Following presentation of preliminary findings based on responses to the first round of the Delphi consensus-building exercise, attendees provided comments and suggestions on the list of outcomes that had been categorized by the NIMH team in terms of their presumed level of intervention (i.e., individual, family, community, clinical, and regional/national). Some participants expressed that a tiered view does not necessarily reflect indigenous perspectives and others felt that a spiritual element was lacking. Several participants indicated that any proposed interventions should be supported by policies and regulatory measures. In addition, there was a call to develop an appropriate set of measures for whichever outcomes are selected for the toolkit. There were also several suggestions for domains by which to rate outcomes in the third round of the Delphi; these included locally-tailored community needs; feasibility of intervention; immediacy of impact; and taking into account the scale and timeframe of interventions and their outcomes. The issue of whether or not outcomes included in the next round of the Delphi should be restricted to those for which there is a scientific/peer-reviewed evidence base also arose. A subsequent assertion was that indigenous evidence-based practices are equally valid to western scientific approaches and it may be helpful to distinguish among diverse clinical, indigenous knowledge, policy, and research values. Irrespective of the decisions made regarding the content of the toolkit, participants were in general agreement as to maintaining transparency of the analytical approach for data reduction from Delphi panel responses to the unique outcomes and measures.

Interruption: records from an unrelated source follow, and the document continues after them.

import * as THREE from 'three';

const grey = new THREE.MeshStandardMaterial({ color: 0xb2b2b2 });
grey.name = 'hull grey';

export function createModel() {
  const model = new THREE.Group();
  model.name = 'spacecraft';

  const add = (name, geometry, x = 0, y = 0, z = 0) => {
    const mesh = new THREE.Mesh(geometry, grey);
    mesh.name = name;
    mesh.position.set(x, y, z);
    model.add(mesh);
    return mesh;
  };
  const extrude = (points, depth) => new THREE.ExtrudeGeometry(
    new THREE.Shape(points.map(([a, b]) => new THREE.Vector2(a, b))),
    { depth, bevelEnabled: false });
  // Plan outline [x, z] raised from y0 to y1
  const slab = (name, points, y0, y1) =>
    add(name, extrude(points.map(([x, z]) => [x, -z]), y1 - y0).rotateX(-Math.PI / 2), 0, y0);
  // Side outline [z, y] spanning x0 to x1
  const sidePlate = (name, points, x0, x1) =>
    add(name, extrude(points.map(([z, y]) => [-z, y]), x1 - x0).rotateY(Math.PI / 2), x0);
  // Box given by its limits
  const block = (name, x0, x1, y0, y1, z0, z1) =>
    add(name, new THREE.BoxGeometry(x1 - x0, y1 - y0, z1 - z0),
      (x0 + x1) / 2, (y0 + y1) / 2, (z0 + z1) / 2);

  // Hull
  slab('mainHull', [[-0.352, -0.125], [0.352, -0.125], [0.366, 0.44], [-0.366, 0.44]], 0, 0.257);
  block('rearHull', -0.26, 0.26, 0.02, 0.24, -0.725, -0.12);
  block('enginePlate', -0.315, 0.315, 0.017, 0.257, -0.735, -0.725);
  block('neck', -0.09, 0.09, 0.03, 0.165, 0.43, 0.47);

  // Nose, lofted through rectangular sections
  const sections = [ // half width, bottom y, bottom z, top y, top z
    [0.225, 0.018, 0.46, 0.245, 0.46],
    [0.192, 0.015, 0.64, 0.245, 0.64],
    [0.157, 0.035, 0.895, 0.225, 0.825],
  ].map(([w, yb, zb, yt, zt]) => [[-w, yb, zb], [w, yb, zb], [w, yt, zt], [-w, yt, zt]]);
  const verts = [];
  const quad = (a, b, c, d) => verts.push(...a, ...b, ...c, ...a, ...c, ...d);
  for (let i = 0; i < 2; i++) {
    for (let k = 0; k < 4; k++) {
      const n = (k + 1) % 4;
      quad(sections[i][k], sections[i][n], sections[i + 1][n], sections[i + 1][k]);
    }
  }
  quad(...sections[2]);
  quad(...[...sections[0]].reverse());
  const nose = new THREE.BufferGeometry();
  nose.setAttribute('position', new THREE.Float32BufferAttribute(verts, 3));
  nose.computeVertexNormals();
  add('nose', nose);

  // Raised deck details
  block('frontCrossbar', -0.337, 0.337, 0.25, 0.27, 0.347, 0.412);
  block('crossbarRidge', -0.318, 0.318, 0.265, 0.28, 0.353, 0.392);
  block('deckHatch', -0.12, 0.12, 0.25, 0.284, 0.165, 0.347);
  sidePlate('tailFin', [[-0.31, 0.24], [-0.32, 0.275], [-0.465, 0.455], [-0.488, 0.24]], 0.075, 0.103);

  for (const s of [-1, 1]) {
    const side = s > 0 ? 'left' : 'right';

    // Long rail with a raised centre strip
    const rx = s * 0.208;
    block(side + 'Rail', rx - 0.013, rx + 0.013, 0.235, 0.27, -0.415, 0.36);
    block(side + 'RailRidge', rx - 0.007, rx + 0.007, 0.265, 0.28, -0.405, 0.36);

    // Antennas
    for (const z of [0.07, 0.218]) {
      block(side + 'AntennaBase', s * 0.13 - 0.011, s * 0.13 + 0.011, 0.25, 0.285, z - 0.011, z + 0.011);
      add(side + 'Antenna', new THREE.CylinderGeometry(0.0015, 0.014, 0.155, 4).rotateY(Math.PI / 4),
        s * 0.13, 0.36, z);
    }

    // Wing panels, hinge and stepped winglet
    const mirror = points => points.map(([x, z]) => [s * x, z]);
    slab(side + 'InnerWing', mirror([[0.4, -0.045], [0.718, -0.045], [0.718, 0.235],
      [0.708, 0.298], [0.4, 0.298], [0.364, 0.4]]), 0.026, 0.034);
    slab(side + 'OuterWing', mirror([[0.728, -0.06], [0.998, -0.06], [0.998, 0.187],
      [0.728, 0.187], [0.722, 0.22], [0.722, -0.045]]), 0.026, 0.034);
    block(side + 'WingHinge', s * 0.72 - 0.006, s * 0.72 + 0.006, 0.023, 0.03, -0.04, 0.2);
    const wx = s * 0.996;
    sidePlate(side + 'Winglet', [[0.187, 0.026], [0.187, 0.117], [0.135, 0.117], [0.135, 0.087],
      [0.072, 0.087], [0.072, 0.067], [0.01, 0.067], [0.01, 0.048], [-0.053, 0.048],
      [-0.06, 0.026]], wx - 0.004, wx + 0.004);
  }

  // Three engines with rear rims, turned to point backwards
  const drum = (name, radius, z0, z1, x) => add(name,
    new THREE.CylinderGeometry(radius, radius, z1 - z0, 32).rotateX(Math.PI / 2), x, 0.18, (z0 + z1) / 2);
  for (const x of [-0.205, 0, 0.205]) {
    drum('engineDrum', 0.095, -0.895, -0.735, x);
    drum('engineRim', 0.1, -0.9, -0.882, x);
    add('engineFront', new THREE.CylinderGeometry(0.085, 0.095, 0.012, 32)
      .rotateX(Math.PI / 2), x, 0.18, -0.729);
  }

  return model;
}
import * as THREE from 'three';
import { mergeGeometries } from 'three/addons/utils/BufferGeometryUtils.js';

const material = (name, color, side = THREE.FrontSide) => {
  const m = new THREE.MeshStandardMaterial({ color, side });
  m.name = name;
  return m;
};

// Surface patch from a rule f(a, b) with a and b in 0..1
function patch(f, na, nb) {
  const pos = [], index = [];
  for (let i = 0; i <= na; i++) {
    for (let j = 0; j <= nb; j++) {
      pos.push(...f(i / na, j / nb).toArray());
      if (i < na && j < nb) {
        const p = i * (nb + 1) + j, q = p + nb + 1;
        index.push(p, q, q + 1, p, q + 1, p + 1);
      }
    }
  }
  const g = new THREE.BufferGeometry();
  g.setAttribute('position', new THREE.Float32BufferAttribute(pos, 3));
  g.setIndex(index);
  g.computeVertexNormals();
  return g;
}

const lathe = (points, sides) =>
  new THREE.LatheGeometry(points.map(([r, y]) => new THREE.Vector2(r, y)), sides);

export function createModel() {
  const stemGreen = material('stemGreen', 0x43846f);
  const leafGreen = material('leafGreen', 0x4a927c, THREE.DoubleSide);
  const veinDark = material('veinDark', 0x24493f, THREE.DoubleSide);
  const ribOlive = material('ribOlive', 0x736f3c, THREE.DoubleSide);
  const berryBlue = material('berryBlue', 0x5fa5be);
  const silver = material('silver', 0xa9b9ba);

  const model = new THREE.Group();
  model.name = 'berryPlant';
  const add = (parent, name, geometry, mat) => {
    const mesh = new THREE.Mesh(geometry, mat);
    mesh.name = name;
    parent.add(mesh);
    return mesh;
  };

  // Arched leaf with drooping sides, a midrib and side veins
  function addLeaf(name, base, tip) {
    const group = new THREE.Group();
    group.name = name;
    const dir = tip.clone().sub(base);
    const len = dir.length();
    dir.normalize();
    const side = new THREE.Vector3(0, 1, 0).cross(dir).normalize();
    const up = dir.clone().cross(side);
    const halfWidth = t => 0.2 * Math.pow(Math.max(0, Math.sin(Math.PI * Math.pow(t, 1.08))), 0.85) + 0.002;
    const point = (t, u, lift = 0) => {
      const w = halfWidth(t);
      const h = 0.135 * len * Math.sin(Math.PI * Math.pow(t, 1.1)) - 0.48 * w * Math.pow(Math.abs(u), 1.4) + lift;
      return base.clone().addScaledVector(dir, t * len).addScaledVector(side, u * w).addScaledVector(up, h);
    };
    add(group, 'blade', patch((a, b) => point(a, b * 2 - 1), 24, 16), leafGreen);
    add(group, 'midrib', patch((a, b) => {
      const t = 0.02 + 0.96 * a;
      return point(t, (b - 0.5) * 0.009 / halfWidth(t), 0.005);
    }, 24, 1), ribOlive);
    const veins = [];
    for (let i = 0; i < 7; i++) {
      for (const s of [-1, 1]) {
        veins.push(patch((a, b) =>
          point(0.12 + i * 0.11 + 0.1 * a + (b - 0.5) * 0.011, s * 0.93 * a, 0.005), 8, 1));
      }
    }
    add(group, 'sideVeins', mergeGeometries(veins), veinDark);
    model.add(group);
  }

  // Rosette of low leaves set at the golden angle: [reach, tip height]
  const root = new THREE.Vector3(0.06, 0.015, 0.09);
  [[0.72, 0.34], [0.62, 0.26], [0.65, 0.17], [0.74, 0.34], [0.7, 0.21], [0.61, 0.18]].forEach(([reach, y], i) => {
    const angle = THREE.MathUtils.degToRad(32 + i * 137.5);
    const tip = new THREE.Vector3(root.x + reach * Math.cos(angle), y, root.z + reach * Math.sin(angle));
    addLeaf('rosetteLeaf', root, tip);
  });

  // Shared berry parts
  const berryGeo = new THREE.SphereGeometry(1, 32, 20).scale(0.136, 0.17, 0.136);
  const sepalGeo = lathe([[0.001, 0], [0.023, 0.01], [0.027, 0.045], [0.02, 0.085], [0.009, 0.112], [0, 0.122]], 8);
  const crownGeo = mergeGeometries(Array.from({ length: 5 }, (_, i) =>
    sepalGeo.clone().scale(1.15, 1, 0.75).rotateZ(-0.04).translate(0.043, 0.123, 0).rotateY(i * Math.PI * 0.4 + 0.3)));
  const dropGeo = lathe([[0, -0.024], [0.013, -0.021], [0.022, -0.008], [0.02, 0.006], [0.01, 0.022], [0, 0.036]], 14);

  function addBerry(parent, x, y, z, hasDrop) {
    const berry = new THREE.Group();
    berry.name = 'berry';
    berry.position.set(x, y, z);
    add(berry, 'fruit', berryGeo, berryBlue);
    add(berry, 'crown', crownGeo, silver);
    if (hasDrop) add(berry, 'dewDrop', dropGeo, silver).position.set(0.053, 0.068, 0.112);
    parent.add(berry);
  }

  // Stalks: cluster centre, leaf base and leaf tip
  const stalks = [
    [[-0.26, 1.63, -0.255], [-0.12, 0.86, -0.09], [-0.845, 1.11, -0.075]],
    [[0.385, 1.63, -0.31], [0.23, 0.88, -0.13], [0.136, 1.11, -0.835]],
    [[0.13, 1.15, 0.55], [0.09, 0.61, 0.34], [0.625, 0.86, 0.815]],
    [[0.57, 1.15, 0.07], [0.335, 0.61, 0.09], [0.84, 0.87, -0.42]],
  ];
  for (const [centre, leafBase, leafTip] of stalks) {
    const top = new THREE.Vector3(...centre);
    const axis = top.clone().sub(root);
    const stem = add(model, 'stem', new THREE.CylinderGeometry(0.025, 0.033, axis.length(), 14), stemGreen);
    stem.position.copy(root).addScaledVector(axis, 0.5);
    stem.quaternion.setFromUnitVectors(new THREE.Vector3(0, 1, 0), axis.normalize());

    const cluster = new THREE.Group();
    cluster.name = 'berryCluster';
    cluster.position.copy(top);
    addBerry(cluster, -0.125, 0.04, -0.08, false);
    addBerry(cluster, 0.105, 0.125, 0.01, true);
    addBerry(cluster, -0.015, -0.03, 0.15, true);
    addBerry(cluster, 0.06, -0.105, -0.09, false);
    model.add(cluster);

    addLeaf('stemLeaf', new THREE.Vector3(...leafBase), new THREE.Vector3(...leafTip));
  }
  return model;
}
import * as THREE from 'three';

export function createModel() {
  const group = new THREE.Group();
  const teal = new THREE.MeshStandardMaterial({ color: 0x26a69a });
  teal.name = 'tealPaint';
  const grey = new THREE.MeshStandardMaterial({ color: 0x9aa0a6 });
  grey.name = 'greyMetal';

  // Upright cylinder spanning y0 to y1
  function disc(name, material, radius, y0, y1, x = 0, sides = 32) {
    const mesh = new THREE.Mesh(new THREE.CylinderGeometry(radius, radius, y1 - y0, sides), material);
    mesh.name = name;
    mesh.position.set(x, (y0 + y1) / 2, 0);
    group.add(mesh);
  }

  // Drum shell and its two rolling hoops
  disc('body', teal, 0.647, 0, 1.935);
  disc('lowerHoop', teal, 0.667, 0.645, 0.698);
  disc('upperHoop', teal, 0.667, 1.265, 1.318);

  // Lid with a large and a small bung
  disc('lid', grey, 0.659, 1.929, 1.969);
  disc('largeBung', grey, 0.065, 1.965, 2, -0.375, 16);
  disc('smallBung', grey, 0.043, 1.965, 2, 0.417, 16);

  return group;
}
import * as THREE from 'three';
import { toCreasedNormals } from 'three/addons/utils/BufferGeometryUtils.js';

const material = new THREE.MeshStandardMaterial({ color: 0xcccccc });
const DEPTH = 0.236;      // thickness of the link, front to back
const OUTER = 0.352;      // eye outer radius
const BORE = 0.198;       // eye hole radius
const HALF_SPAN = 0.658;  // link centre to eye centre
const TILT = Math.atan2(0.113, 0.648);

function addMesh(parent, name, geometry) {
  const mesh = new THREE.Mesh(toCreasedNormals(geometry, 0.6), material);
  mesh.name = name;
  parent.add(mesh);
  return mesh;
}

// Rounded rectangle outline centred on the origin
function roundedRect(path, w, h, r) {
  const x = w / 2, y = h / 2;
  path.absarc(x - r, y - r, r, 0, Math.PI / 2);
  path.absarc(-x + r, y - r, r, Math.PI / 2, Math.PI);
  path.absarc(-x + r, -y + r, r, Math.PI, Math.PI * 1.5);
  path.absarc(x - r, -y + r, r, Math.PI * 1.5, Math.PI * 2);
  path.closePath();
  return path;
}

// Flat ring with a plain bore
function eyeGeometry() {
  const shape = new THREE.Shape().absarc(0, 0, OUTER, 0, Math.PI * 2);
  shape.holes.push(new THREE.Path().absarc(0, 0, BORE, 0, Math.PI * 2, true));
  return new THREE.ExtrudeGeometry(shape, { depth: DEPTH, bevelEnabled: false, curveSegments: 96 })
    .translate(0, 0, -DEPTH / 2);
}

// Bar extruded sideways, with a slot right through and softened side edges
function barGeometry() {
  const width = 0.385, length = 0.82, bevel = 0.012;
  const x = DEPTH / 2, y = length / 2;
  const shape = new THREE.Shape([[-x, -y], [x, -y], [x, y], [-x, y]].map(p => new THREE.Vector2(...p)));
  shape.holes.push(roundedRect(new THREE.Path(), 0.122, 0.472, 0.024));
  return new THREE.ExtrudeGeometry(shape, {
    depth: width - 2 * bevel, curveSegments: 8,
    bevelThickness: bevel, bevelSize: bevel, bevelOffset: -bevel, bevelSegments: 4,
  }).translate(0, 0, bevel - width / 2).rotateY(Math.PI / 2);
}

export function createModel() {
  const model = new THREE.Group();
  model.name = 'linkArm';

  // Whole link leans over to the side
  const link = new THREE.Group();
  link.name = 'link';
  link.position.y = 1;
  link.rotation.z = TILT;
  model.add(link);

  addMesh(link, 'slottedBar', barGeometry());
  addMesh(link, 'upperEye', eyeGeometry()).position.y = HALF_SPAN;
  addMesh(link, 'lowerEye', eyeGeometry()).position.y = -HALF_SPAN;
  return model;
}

Moving from Outcomes to Measures

Speakers in this session presented some examples of online resources pertaining to suicide-related interventions, their outcomes, and measures. One is the Substance Abuse and Mental Health Services Administration’s (SAMHSA) National Registry of Evidence-based Programs and Practices (NREPP), a repository and review system designed to provide reliable information on mental health and substance abuse interventions. Another is Section I of Suicide Prevention Resource Center’s (SPRC) Best Practices Registry (BPR); it lists evidence-based intervention programs that have undergone rigorous evaluation and that have demonstrated positive outcomes. A third resource is the consensus measures for Phenotypes and eXposures (PhenX) Toolkit, a catalog of recommended, standard measures of phenotypes and environmental exposures for use in biomedical research.

Synthesizing Sources of Data / Timeline

The final session addressed the need to incorporate other sources of information in addition to the responses from the Delphi process, and provided a tentative outline for forthcoming activities. Findings from a Canadian focus group on mental wellness and suicide prevention, the proceedings from the Sámi Suicide Prevention Plan workshop, and results from anticipated focus group discussions in Alaska and Greenland are expected to be integrated into the final RISING SUN products. In terms of the revised timeline, the second round of the Delphi is scheduled tentatively to proceed in June 2016, with data analyses and writing completed by winter 2017. A third meeting, with the aims of launching the suicide prevention toolkit and disseminating results from the RISING SUN initiative, is scheduled tentatively to be hosted by Canada in Spring 2017.